A 3,000-year-old wishing well with a trove of finely crafted ceramics and jewelry was found by archaeologists in Germering, a town in Germany outside Munich, according to a statement from the Bavarian State Office for Monument Protection in late December. The Office said it believes the Bronze Age inhabitants would have offered the items as part of a ritual.
Archaeologists have been excavating the area in advance of construction on a new distribution center since 2021, during which time they’ve discovered more than 70 wells dug between the Bronze to early Middle Ages. At that time, the wells would have provided local settlements with their water supply.
The wishing well, however, yielded 26 bronze clothing pins and more than 70 pieces of ceramics, including decorative cups, bowls, and pots. The team also uncovered a bracelet, two metal spirals, an animal tooth, four amber beads, a wooden scoop, and various plant remains.
At 16 feet deep, the well’s original depth suggests that it was dug at a time when groundwater levels were considerably low. Archaeologists believe that the residents were suffering from poor harvests after a prolonged drought, which is why they offered their prized possessions in exchange.
“Even today, fountains have something magical about them for many people,” explained Mathias Pfeil, leader of the Bavarian State Office for Monument Protection. “They drop coins in the hope that their wishes will be granted.” The artifacts, he continued, may have been “intended as sacrifices for a good harvest.”
Despite the wet conditions, the well’s “wooden walls are completely preserved on the ground and partly still moistened by groundwater,” notes Jochen Haberstroh, an archaeologist at the Bavarian State Office for Monument Protection, in the statement. “That also explains the good condition of the finds made of organic materials.”
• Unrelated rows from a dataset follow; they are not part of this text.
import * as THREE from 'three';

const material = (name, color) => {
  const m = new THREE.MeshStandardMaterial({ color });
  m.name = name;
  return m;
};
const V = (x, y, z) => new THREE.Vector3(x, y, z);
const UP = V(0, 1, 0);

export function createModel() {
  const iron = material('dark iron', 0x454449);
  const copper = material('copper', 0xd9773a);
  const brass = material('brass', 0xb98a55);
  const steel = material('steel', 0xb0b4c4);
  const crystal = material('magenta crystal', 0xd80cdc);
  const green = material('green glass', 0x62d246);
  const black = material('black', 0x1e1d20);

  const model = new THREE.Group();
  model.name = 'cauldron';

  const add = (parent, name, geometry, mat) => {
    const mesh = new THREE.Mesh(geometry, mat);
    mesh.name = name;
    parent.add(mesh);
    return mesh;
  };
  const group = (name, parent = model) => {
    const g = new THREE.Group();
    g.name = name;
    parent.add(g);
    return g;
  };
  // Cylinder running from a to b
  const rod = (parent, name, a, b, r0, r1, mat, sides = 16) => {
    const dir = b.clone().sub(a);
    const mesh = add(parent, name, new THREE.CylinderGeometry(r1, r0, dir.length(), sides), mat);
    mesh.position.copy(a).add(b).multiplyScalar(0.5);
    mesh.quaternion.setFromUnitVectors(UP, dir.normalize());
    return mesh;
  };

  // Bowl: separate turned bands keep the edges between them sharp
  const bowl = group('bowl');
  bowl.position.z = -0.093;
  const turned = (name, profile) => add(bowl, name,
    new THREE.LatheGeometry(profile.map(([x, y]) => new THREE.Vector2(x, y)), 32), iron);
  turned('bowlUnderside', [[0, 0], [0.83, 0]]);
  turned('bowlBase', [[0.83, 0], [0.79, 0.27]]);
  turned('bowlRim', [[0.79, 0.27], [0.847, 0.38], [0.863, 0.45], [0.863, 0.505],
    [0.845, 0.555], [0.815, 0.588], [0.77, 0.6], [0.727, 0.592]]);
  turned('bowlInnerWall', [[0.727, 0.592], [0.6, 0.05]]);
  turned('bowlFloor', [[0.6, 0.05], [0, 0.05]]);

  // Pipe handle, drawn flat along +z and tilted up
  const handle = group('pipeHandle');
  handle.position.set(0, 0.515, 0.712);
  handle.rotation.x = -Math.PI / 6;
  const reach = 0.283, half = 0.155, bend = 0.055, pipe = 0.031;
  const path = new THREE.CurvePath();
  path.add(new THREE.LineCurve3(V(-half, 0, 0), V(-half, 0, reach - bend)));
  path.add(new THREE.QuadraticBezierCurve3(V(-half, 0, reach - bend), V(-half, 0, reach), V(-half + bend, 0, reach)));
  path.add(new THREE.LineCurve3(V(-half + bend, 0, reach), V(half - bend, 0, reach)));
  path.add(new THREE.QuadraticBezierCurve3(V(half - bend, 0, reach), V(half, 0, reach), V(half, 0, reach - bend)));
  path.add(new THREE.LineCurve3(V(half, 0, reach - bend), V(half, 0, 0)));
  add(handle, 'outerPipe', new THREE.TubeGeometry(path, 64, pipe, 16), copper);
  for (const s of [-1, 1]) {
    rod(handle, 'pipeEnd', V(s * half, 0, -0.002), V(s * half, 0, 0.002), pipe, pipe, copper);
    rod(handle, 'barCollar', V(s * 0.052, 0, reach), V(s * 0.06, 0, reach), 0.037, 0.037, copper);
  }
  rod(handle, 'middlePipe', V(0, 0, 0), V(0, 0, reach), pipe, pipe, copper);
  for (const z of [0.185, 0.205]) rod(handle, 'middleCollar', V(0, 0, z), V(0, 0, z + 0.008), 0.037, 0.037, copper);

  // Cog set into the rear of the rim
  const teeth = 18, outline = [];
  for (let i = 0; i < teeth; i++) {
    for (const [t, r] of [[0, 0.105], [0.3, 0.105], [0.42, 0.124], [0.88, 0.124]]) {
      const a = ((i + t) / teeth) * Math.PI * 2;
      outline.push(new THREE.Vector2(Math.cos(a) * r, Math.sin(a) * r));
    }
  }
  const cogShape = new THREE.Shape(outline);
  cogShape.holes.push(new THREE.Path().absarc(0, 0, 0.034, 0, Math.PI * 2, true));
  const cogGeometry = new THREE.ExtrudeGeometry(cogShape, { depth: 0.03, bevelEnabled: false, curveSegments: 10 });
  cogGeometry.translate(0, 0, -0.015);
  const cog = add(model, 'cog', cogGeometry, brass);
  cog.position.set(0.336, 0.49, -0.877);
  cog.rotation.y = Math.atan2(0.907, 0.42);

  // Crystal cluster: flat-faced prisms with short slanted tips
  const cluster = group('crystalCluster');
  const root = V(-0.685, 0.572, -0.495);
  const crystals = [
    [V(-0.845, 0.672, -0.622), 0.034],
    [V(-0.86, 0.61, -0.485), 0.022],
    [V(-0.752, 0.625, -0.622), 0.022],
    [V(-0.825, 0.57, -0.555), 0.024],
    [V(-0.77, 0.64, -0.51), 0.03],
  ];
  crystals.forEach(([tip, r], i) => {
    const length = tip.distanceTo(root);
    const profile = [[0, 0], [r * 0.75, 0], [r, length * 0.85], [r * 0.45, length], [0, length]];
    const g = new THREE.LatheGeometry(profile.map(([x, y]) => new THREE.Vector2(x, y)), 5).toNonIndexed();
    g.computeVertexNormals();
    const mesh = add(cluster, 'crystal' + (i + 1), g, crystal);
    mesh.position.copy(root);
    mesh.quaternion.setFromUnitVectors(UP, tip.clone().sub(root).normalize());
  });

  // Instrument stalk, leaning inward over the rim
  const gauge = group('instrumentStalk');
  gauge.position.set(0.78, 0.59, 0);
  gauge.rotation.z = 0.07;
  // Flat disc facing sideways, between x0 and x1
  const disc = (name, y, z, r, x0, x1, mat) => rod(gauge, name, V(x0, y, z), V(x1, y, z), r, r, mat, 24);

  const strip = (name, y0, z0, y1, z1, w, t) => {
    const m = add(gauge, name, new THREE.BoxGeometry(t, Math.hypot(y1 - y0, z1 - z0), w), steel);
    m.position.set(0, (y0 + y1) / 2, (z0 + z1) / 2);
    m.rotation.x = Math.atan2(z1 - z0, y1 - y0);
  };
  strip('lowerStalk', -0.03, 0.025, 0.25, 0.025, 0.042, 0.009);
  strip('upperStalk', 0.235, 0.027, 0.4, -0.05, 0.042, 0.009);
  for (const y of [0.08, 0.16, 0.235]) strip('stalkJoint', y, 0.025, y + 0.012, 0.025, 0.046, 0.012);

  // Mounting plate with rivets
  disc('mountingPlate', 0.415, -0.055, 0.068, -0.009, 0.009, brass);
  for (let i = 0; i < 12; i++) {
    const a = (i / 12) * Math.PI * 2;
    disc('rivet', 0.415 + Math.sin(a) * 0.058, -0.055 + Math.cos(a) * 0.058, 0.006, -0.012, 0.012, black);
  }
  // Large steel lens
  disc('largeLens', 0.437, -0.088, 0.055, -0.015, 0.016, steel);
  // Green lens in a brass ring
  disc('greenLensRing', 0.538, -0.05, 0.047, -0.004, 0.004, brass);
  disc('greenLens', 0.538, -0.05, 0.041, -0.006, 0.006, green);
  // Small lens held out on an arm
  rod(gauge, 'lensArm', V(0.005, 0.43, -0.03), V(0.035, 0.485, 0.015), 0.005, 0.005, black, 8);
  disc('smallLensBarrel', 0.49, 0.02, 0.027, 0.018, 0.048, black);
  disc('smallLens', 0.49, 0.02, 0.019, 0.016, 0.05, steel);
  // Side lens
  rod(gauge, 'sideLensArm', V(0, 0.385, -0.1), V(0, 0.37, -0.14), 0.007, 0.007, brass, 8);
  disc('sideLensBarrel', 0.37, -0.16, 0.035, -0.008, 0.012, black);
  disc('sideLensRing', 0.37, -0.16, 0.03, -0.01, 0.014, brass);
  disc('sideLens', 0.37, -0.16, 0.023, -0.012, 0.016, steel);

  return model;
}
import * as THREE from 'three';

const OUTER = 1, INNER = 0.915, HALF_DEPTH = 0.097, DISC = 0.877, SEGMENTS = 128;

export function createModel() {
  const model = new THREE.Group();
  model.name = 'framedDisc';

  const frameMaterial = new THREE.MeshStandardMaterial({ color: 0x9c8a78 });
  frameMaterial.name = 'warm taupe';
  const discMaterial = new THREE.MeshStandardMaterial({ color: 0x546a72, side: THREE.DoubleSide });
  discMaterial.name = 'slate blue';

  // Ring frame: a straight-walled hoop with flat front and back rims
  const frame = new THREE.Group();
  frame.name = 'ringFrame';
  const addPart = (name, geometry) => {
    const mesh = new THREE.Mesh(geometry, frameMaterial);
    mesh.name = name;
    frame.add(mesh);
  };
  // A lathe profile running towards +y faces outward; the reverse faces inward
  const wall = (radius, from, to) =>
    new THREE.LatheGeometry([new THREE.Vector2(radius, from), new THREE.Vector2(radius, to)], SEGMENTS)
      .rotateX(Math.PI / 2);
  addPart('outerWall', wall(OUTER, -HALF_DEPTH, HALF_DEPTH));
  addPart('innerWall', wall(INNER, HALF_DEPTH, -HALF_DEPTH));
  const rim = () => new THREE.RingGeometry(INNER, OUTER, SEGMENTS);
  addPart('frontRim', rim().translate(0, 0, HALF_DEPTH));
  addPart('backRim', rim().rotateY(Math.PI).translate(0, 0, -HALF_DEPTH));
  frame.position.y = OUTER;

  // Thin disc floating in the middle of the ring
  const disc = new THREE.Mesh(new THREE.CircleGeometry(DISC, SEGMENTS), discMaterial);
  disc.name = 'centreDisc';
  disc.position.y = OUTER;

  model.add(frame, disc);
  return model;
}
The recovered artifacts will eventually join roughly 13,500 other archaeological finds at the ZEIT+RAUM, Germering’s city museum.